[Stored data]
Segment Open
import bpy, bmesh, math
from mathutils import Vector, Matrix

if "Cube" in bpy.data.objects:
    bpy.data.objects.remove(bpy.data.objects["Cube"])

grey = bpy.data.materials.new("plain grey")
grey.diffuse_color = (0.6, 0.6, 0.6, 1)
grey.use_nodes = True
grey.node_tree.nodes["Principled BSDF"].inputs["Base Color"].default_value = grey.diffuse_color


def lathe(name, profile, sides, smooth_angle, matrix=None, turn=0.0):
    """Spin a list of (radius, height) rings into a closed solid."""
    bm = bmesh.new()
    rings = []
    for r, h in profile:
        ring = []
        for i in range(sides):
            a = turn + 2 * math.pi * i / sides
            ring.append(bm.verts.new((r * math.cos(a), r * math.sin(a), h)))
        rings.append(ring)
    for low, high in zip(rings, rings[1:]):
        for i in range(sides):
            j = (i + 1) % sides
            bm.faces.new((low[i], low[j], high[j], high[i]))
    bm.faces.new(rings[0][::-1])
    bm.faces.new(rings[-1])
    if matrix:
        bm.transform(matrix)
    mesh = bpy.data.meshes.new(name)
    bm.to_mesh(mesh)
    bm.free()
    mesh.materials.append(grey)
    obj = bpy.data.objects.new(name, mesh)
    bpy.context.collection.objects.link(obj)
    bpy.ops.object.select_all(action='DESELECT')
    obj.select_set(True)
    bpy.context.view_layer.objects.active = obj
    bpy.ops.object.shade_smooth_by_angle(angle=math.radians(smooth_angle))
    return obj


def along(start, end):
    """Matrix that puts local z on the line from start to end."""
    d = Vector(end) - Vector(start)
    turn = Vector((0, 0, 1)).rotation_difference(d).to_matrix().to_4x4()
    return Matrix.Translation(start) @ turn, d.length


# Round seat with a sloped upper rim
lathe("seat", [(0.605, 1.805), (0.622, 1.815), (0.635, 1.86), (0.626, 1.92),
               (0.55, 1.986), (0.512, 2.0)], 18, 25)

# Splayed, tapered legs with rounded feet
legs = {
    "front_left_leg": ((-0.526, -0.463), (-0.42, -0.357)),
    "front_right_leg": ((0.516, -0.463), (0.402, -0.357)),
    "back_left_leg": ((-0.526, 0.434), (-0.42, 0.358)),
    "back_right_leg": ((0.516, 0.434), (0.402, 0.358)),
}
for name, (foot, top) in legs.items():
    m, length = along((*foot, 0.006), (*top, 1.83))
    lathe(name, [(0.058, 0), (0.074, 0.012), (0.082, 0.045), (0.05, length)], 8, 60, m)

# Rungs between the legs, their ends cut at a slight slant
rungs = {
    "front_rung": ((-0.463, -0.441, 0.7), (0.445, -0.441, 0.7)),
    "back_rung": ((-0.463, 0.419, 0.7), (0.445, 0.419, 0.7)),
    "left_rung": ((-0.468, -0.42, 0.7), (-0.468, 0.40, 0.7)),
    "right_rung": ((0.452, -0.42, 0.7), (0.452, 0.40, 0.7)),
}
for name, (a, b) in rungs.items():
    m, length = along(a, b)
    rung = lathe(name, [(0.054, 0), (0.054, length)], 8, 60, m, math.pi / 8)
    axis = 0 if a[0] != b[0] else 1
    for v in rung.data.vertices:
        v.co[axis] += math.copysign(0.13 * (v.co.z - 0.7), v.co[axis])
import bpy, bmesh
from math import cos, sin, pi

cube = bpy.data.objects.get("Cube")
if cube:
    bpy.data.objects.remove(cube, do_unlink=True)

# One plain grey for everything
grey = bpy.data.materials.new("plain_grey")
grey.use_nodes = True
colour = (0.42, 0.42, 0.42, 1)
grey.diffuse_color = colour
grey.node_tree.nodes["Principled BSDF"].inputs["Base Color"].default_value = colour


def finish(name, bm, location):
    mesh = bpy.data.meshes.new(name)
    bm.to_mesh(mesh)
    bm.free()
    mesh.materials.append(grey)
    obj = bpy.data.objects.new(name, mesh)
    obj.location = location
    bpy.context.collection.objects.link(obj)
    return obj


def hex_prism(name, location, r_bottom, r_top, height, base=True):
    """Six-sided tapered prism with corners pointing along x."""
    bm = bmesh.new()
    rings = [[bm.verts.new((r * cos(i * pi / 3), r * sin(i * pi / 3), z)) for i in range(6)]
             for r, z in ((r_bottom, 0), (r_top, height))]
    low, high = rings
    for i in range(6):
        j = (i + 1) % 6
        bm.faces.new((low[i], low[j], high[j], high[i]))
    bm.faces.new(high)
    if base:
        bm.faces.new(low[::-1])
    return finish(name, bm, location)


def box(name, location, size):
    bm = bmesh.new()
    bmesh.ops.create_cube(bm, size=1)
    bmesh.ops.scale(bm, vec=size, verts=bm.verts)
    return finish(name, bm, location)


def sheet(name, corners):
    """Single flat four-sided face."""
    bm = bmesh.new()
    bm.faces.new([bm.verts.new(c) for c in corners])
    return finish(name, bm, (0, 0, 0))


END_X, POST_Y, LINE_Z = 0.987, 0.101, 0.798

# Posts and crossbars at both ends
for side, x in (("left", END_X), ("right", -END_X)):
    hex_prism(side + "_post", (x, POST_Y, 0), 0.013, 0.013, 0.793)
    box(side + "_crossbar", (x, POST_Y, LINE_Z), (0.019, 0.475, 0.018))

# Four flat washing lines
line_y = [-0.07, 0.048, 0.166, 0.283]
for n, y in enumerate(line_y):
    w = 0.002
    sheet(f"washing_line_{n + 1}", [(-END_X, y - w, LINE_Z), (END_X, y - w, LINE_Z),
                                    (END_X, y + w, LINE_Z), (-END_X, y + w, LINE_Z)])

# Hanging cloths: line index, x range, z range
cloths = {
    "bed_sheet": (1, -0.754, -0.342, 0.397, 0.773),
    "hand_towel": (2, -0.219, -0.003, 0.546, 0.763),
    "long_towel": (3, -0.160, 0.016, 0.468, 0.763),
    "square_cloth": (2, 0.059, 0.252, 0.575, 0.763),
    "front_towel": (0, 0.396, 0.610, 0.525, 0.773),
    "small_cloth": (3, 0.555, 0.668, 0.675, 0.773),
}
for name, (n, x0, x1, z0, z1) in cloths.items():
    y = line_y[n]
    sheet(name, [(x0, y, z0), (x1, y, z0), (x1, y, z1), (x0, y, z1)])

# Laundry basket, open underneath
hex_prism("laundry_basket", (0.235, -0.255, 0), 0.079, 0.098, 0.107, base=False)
Segment Closed
● WHAT NEEDS TO BE DONE: Return, please, the lines of the data from the first through the line containing "ring.append(bm.verts.new((r * math.cos(a), r", both kept, exactly as they stand and nothing more.

● SOLVED EXERCISE:
import bpy, bmesh, math
from mathutils import Vector, Matrix

if "Cube" in bpy.data.objects:
    bpy.data.objects.remove(bpy.data.objects["Cube"])

grey = bpy.data.materials.new("plain grey")
grey.diffuse_color = (0.6, 0.6, 0.6, 1)
grey.use_nodes = True
grey.node_tree.nodes["Principled BSDF"].inputs["Base Color"].default_value = grey.diffuse_color


def lathe(name, profile, sides, smooth_angle, matrix=None, turn=0.0):
    """Spin a list of (radius, height) rings into a closed solid."""
    bm = bmesh.new()
    rings = []
    for r, h in profile:
        ring = []
        for i in range(sides):
            a = turn + 2 * math.pi * i / sides
            ring.append(bm.verts.new((r * math.cos(a), r * math.sin(a), h)))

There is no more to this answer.